A remake of a 1970s horror movie is quite simply the last thing we needright now and there little about a retread of The Hills Have Eyes causes anythingbut a groan.
But the original film did manage to be coolly subversive andits original director Wes Craven is producing this time. It’s also directedby talented French helmer Alexandre Aja who made an impressive debut withSwitchblade Romance. Must keep an open mind, must keep an openmind.
The Carter family, along with their daughter’s husband, are travelingacross country and making a slight detour to see the great AmericanSouthwest. But after an ill-advised shortcut they find themselves in troubleas a carefully plotted trap results in a crash. Alone in the middle ofnowhere, their car troubles are the least of their problems. There’ssomething in the hills.
This something as we are told by a gruesome yet ineffective prologue arepeople genetically ruined by nuclear testing. So cue the make-up artisthaving a field day, creating randomly repulsive people all with variousphysical abnormalities. The film is surprisingly slow with its build-up,usually a plus point in a horror film, but the clichd familydynamics and minimal tension make it a hard slog.
The attacks start with a hugely effective sequence.The creatures inflict a torturous death on one of the members in front ofthe family as a distraction for another attack on the youngest daughter. There’s atruly uncomfortable and shocking gang rape scene which ends in bloodshed,that results in two more members brutally murdered. After this scene though the filmfinds it hard to know what to do. One of its strangest ideas is to have thefamily dog become a character in itself, helping to bring down thevillains.
But the creatures themselves arenever scary. Grunting and stumbling around, they resemble villains in apoorly budgeted kids movie. As the film shifts into a conventional searchand rescue melodrama there is no amount of blood and guts that can hide thesinking feeling that we know exactly what territory we are in and the chanceof any surprises is slim to say the least.

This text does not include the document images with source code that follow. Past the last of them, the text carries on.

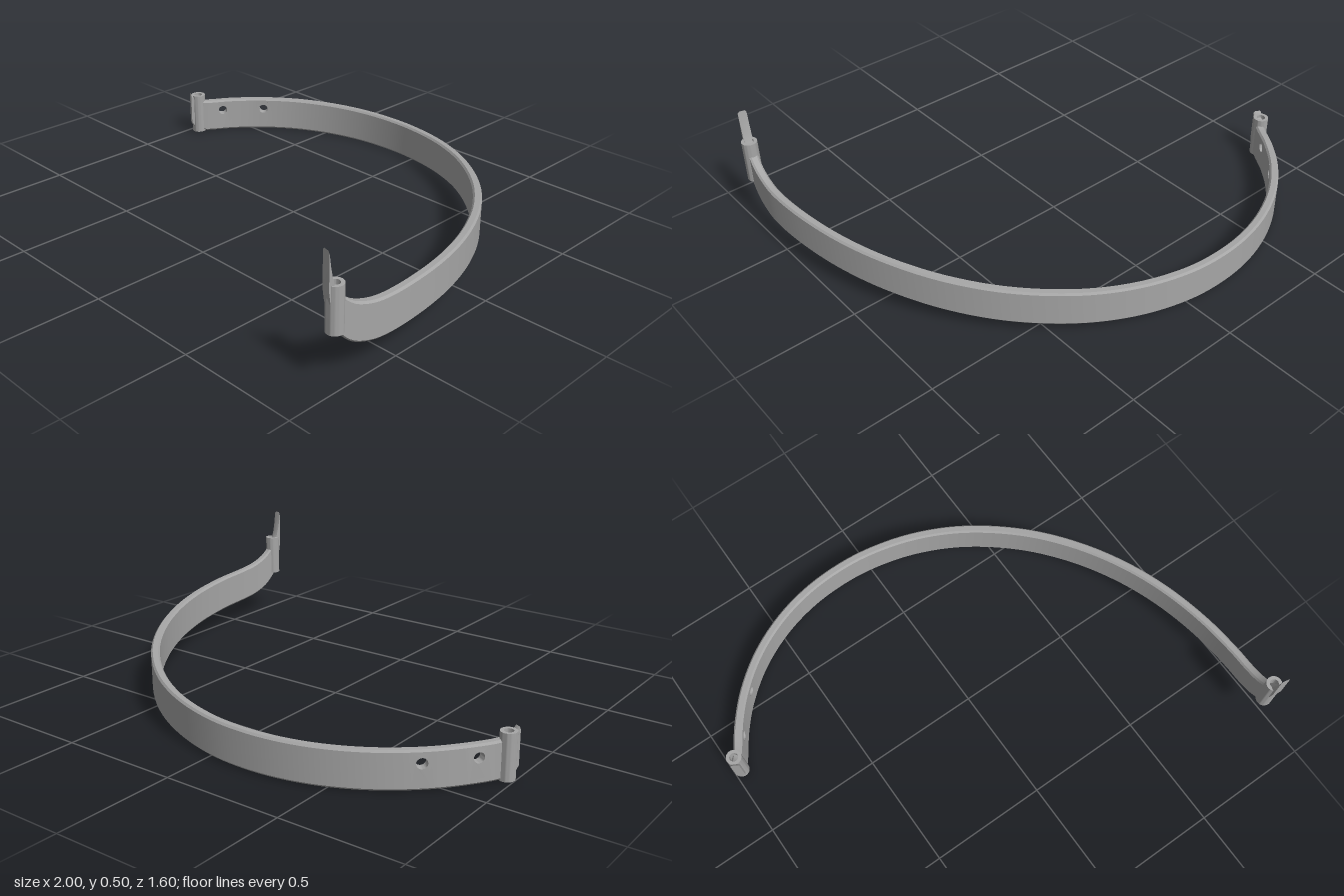
import * as THREE from 'three';
import { mergeGeometries, toCreasedNormals } from 'three/addons/utils/BufferGeometryUtils.js';

const HEIGHT = 0.153, THICK = 0.036, RIM = 0.008;

// lower edge of the band, from its low end round to its raised tip
const path = new THREE.CatmullRomCurve3([
  [-0.983, 0.042, -0.262], [-0.972, 0.015, -0.282], [-0.945, 0.003, -0.316],
  [-0.88, 0.002, -0.415], [-0.78, 0.002, -0.532], [-0.64, 0.002, -0.644],
  [-0.48, 0.002, -0.724], [-0.32, 0.003, -0.768], [-0.16, 0.005, -0.782],
  [0, 0.009, -0.77], [0.2, 0.018, -0.716], [0.4, 0.03, -0.613],
  [0.6, 0.045, -0.445], [0.75, 0.06, -0.254], [0.86, 0.075, -0.046],
  [0.93, 0.086, 0.159], [0.97, 0.095, 0.373], [0.981, 0.102, 0.55],
  [0.977, 0.114, 0.63], [0.97, 0.145, 0.705], [0.962, 0.205, 0.762],
  [0.956, 0.285, 0.787], [0.954, 0.352, 0.797],
].map((p) => new THREE.Vector3(...p)));
path.arcLengthDivisions = 800;
const LENGTH = path.getLength();

// bend flat geometry: x runs along the path, y up, z across the thickness
function bend(geometry) {
  const pos = geometry.attributes.position;
  for (let i = 0; i < pos.count; i++) {
    const u = THREE.MathUtils.clamp(pos.getX(i) / LENGTH, 0, 1);
    const p = path.getPointAt(u);
    const t = path.getTangentAt(u).setY(0).normalize();
    const d = pos.getZ(i);
    pos.setXYZ(i, p.x - t.z * d, p.y + pos.getY(i), p.z + t.x * d);
  }
  return geometry;
}

// one short slice of the band, with an optional round hole
function slice(s0, s1, hole) {
  const shape = new THREE.Shape();
  shape.moveTo(s0, RIM).lineTo(s1, RIM).lineTo(s1, HEIGHT - RIM).lineTo(s0, HEIGHT - RIM);
  if (hole) shape.holes.push(new THREE.Path().absarc((s0 + s1) / 2, 0.102, 0.021, 0, Math.PI * 2, true));
  const g = new THREE.ExtrudeGeometry(shape, { depth: THICK, bevelEnabled: false, curveSegments: 16 });
  return g.translate(0, 0, -THICK / 2);
}

function bandGeometry() {
  const count = Math.round(LENGTH / 0.0677), w = LENGTH / count;
  const parts = [];
  for (let k = 0; k < count; k++) {
    const hole = k === 2 || k === 5;
    const n = hole ? 1 : 3;
    for (let j = 0; j < n; j++) parts.push(slice((k + j / n) * w, (k + (j + 1) / n) * w, hole));
  }
  return toCreasedNormals(bend(mergeGeometries(parts)), 0.6);
}

// chamfered strip along the upper (side 1) or lower (side -1) edge
function rimGeometry(side) {
  const g = new THREE.BoxGeometry(LENGTH, RIM, THICK, 150, 1, 1);
  const pos = g.attributes.position;
  for (let i = 0; i < pos.count; i++) {
    if (pos.getY(i) * side > 0) pos.setZ(i, pos.getZ(i) * 0.6);
  }
  g.translate(LENGTH / 2, side > 0 ? HEIGHT - RIM / 2 : RIM / 2, 0);
  return toCreasedNormals(bend(g), 0.6);
}

// hollow upright sleeve
function sleeveGeometry(height) {
  const ring = new THREE.Shape().absarc(0, 0, 0.032, 0, Math.PI * 2, false);
  ring.holes.push(new THREE.Path().absarc(0, 0, 0.018, 0, Math.PI * 2, true));
  const g = new THREE.ExtrudeGeometry(ring, { depth: height, bevelEnabled: false, curveSegments: 28 });
  return toCreasedNormals(g.rotateX(-Math.PI / 2), 0.6);
}

export function createModel() {
  const model = new THREE.Group();
  model.name = 'curvedBand';
  const metal = new THREE.MeshStandardMaterial({ color: 0xa6a6a6 });
  metal.name = 'grey metal';

  const add = (name, geometry, x = 0, y = 0, z = 0) => {
    const mesh = new THREE.Mesh(geometry, metal);
    mesh.name = name;
    mesh.position.set(x, y, z);
    model.add(mesh);
  };

  add('band', bandGeometry());
  add('upperRim', rimGeometry(1));
  add('lowerRim', rimGeometry(-1));
  add('rightSleeve', sleeveGeometry(0.185), -0.967, 0, -0.297);
  add('leftSleeve', sleeveGeometry(0.18), 0.962, 0.2, 0.763);
  return model;
}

The cast are uniformly average. All are vaguely recognisable actors, yetafter the film has wrapped you’ll struggle to remember any of their names.Aja is a confident director and keeps the action coming thick and fast, buthe shows little of the promise that made his debut so thrilling. It seems to be anothercase of a European director being transported to Hollywood but leaving theirtalent at home. The Hills Have Eyes is not the worst of therecent influx of horror movies, but it does little to make it stand out. Alast minute twist also suggests a sequel is on the way. Somebody stopthem.